While Facebook deserves to reap the rewards of building and maintaining the most powerful communication platform in human history, there is an alternative for Facebook other than the single-minded reliance on advertising. The Web 1.0 period was not won by companies like Excite and Prodigy that relied primarily on ad revenue; it was won by companies such as Amazon, eBay,, Netflix and others that furnished consumers with services for which they gladly pay. (Google is a notable exception, but it didn't merely trade eyeballs for ads--Google changed the face of advertising via search.)

photo credit: Telstar Logistics
via photopin cc
Even those providing high-volume, high-value online content like the are finding it hard to make a go with just advertising. The New York Times website is already making more money from subscriptions than advertising even though we are in the very early days of online subscriptions becoming a working business model.

Facebook could offer an ad-free subscription option--if every one of Facebook's 1.15 billion active users paid just $6.50 annually, Facebook could exceed the current flow of advertising dollars. Of course, not every user will pay, and Facebook is unlikely to alienate advertisers by offering an ad-free version (but Facebook, if you're listening, you can count on me for $29.95 a year for my ad-free version. You'd make in excess of 400% more revenue from my subscription than from serving ads to me!)

Even better than a subscription model, Facebook could embrace the largely untapped market for value-added services. Facebook made an attempt at this with Facebook Gifts, but while you can still send gift cards to Facebook friends, you no longer can send physical gifts. Some claim physical gifts didn't work because Facebook users don't want to send physical gifts to their virtual friends, but they are incorrect; physical gifts failed on Facebook because consumers found they could get better recommendations from throwing darts at a catalog than from Facebook. Had Facebook shown as much care and interest in helping people to discover truly interesting gifts for friends as they do helping advertisers discover prospects, the gift program could have been a value to users and a revenue driver for Facebook.

photo credit: Shockingly Tasty via photopin cc
This shift away from physical gifts is a lost opportunity for Facebook, and it does not stop there. One only needs to look at the growth of the sharing economy to see that Facebook could be increasing revenue by facilitating the peer-to-peer economy rather than supporting old-fashioned interruption advertising.
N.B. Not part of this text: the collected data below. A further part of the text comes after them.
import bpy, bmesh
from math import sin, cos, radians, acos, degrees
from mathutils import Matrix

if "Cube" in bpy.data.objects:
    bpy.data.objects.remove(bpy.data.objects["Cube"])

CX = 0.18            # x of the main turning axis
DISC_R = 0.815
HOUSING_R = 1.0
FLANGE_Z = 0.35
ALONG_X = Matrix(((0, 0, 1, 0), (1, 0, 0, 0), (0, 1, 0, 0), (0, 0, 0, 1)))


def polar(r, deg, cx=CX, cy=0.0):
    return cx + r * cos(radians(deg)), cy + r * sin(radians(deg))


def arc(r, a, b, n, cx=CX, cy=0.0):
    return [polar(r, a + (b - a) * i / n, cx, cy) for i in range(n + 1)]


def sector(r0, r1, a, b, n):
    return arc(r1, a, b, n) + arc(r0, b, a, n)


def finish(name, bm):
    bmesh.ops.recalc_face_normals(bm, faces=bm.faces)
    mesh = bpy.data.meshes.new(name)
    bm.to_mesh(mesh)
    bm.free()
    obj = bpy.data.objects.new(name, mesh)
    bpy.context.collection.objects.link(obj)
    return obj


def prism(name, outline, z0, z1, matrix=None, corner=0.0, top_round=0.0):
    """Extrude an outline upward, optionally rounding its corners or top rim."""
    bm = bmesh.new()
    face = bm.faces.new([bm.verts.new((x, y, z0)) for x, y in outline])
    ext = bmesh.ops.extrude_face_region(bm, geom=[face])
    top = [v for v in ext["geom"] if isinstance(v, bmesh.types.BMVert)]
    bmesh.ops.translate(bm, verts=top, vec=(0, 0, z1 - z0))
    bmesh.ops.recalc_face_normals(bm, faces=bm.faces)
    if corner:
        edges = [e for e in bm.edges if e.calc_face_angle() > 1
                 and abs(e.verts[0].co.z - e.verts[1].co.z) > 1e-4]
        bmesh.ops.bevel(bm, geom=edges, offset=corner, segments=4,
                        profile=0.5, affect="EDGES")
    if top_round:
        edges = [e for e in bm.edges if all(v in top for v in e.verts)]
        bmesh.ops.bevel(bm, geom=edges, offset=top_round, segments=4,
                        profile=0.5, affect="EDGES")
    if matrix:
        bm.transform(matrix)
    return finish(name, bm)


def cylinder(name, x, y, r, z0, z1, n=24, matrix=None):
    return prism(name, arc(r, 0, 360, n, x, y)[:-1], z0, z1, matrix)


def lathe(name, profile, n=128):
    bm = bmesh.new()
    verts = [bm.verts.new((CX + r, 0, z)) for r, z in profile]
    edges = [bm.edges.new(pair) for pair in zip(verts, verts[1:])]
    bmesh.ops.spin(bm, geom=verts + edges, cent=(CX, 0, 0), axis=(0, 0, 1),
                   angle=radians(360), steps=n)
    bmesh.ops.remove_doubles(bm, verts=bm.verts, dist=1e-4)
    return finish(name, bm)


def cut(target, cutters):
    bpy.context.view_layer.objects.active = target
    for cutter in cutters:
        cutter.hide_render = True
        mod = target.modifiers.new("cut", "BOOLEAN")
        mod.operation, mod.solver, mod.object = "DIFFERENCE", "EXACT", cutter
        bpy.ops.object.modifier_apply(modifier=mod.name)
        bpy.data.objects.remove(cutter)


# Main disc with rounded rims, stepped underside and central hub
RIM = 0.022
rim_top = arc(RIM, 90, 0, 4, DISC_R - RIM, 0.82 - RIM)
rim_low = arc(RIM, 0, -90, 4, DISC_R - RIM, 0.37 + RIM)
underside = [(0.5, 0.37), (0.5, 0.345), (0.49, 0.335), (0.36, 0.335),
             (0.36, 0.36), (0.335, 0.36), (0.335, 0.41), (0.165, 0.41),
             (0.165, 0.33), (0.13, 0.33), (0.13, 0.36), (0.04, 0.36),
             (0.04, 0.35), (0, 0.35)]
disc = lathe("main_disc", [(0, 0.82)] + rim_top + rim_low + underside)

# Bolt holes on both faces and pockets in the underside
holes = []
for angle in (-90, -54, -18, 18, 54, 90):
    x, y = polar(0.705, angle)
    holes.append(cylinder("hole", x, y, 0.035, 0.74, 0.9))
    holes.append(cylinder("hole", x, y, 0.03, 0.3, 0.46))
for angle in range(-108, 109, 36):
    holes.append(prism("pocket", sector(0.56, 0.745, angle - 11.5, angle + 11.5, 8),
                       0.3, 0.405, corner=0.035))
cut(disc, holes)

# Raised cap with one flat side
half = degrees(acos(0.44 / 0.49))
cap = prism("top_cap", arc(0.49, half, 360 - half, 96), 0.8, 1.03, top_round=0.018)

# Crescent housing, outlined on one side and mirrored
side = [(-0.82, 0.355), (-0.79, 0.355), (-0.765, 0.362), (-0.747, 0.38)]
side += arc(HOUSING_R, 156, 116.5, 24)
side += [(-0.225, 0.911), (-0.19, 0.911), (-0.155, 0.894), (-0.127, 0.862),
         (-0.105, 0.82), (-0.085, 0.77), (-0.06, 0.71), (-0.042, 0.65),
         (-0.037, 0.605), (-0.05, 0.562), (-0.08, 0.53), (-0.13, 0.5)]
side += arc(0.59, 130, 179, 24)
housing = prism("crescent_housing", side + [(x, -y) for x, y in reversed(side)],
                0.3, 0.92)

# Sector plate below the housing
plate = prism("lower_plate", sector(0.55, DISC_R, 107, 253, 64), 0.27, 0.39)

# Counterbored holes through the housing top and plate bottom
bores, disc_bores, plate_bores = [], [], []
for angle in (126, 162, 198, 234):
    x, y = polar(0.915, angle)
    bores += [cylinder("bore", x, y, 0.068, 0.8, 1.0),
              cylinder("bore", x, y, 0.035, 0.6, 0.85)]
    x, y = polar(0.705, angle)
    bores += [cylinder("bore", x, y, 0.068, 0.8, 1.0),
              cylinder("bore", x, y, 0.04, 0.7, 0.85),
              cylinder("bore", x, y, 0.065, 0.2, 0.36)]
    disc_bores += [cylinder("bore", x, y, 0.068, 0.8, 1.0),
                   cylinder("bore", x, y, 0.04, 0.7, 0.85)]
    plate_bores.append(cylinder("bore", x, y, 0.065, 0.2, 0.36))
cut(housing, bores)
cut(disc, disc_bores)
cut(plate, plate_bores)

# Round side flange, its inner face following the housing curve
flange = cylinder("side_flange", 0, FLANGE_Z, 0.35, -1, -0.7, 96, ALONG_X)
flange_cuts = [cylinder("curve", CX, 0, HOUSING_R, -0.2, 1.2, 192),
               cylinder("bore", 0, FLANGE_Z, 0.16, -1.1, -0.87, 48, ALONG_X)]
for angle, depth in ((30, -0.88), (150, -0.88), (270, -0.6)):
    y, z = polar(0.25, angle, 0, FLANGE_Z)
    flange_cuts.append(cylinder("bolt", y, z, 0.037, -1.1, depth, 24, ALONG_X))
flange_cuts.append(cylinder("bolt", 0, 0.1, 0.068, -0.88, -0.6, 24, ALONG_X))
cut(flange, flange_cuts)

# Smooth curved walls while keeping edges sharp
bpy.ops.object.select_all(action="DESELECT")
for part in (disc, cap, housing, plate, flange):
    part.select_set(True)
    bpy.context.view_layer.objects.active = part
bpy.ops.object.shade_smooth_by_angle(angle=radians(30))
Facebook led the world into the social era, but now the most interesting business models of the social era are succeeding with little to no support from Facebook. RelayRides, Airbnb, Lending Club and others are growing rapidly by giving consumers new ways to share and collectively consume goods and services, and the fact they can do this without tapping today's most popular social network is another warning sign for the future of Facebook.

Don't get me wrong, advertising has a place on Facebook, but the social network's total reliance on paid media threatens to undermine customer experience, loyalty and usage. I have long predicted that Facebook would be the Amazon of the Web 2.0 era--the company that stands the test of time--but Facebook still has a chance to snatch defeat from the jaws of victory. If it continues to place as much focus on increasing advertising revenues as on how to improve the customer experience, Facebook's future status update could be more "feeling sad " than "feeling happy ."
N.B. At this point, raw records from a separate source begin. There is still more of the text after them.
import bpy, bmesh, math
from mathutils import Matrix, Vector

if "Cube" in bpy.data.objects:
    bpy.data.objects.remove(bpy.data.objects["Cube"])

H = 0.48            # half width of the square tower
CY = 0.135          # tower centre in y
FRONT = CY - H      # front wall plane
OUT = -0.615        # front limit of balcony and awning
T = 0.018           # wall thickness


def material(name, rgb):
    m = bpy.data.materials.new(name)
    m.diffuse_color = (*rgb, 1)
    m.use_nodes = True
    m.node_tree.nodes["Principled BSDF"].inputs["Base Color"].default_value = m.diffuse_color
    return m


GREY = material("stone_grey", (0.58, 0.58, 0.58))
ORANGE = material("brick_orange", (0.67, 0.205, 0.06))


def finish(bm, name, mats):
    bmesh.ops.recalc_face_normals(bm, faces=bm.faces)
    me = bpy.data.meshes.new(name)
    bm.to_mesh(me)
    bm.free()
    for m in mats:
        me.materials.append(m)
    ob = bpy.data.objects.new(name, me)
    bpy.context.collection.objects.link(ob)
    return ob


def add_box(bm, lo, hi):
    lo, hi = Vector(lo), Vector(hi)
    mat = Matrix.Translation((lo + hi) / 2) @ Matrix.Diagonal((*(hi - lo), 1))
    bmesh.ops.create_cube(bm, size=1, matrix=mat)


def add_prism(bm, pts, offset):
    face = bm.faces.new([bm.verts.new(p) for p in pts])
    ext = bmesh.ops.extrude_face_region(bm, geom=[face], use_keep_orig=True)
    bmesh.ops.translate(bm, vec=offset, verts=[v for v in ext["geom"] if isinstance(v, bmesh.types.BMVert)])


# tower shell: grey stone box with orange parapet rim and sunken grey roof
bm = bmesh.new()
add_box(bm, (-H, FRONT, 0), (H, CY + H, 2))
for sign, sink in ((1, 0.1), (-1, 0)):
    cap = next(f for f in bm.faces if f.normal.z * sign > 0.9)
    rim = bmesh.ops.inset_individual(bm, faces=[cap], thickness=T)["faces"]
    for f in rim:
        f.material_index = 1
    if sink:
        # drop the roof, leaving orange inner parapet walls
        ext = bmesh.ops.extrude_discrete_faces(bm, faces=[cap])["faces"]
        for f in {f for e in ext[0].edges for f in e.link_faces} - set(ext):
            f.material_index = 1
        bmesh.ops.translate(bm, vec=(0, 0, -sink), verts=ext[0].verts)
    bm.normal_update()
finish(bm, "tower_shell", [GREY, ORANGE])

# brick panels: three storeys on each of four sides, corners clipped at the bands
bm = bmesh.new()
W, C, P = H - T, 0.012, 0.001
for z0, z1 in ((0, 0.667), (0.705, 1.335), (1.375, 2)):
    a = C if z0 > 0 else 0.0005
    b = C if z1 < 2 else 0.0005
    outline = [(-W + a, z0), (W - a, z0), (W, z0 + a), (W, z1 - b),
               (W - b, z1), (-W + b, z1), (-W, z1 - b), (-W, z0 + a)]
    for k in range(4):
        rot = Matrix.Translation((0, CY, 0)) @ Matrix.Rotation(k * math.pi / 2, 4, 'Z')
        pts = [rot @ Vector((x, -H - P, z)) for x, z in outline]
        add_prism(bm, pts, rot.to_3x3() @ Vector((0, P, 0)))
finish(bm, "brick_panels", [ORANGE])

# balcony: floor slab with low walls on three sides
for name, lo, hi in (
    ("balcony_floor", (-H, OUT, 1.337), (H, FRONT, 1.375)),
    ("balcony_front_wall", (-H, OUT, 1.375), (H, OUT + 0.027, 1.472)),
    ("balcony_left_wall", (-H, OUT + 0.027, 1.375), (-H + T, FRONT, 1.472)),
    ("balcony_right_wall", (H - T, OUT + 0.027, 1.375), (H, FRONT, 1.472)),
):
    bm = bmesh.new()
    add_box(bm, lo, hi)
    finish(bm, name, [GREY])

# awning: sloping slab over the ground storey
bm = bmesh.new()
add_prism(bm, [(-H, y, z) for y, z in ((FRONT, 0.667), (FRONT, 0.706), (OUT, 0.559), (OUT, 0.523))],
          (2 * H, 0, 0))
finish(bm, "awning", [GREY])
What do you think? Is Facebook secure? Do you and the people you know have concerns about Facebook's user experience, advertising or privacy? Your input would be much appreciated!

1 comment:

Anonymous said...

Excellent analysis. Facebook at once created and filled a void, which is amazing. We know that simply pushing your agenda (your idea of the experience) because you're huge isn't sustainable.
It's time for Facebook to start leading by listening and testing some of the other opportunities you mention. Has anyone tried managing their friend lists lately? It's now a nightmare. They might has well have just said, "we don't care about making this easy."
Nice job. Thanks.